# [Aim of the task]
Please report, as a bare number, how many lines below include the string "True".

-.-.-

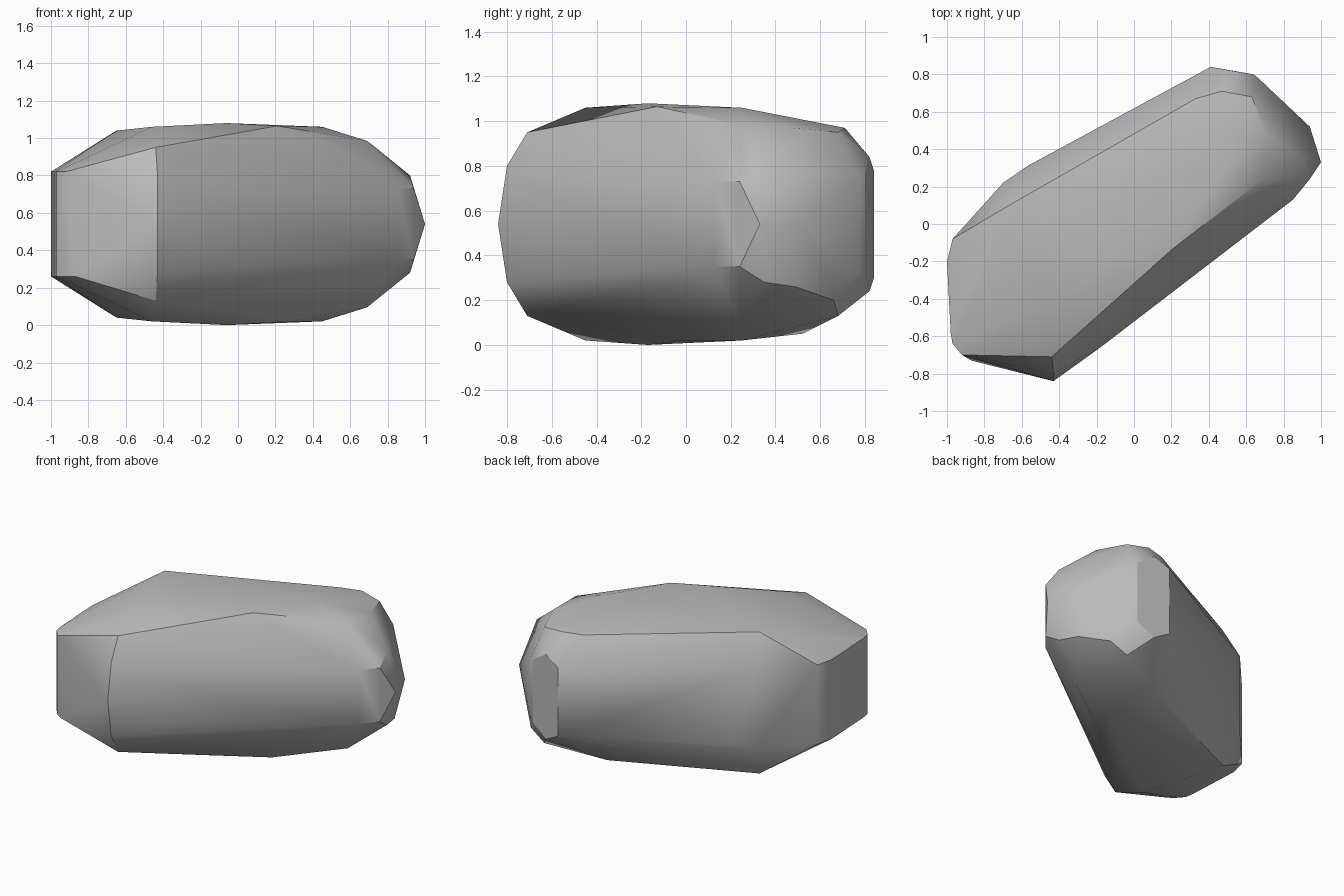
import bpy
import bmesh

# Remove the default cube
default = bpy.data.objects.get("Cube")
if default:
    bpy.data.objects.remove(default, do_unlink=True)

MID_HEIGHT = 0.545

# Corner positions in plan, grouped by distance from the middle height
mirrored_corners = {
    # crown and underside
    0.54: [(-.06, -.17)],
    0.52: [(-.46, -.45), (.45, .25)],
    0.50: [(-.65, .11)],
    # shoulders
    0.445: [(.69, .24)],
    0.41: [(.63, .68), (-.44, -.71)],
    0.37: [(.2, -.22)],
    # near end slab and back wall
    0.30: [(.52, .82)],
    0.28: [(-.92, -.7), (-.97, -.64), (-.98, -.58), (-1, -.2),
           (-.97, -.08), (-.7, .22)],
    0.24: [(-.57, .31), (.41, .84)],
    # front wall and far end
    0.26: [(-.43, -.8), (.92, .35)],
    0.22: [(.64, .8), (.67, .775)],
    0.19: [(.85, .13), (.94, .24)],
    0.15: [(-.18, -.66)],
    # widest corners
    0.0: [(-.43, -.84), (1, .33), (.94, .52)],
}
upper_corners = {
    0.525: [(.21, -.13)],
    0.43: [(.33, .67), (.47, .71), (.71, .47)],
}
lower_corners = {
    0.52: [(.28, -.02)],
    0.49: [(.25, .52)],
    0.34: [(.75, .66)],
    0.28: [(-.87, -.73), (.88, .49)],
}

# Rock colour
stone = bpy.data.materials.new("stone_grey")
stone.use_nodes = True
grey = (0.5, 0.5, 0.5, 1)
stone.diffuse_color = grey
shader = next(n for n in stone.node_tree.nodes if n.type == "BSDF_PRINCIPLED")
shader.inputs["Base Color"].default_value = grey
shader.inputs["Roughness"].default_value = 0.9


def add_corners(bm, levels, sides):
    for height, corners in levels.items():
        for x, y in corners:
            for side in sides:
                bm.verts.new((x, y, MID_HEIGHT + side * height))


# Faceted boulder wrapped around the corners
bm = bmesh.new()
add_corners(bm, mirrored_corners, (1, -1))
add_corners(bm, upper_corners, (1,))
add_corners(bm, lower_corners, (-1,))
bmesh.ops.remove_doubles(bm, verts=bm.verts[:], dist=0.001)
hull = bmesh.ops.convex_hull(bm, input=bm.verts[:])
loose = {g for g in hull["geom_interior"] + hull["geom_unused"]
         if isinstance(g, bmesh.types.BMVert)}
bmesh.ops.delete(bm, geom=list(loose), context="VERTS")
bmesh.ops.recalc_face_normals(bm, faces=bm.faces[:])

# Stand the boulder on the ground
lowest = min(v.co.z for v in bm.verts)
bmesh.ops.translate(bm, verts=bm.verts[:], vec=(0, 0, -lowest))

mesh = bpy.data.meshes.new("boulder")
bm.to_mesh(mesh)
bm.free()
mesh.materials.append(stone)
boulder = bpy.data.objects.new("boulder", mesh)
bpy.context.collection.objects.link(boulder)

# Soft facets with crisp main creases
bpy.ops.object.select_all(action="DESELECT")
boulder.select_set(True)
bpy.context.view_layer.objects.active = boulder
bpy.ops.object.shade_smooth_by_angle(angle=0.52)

-.-.-

# [Solution to the problem]
3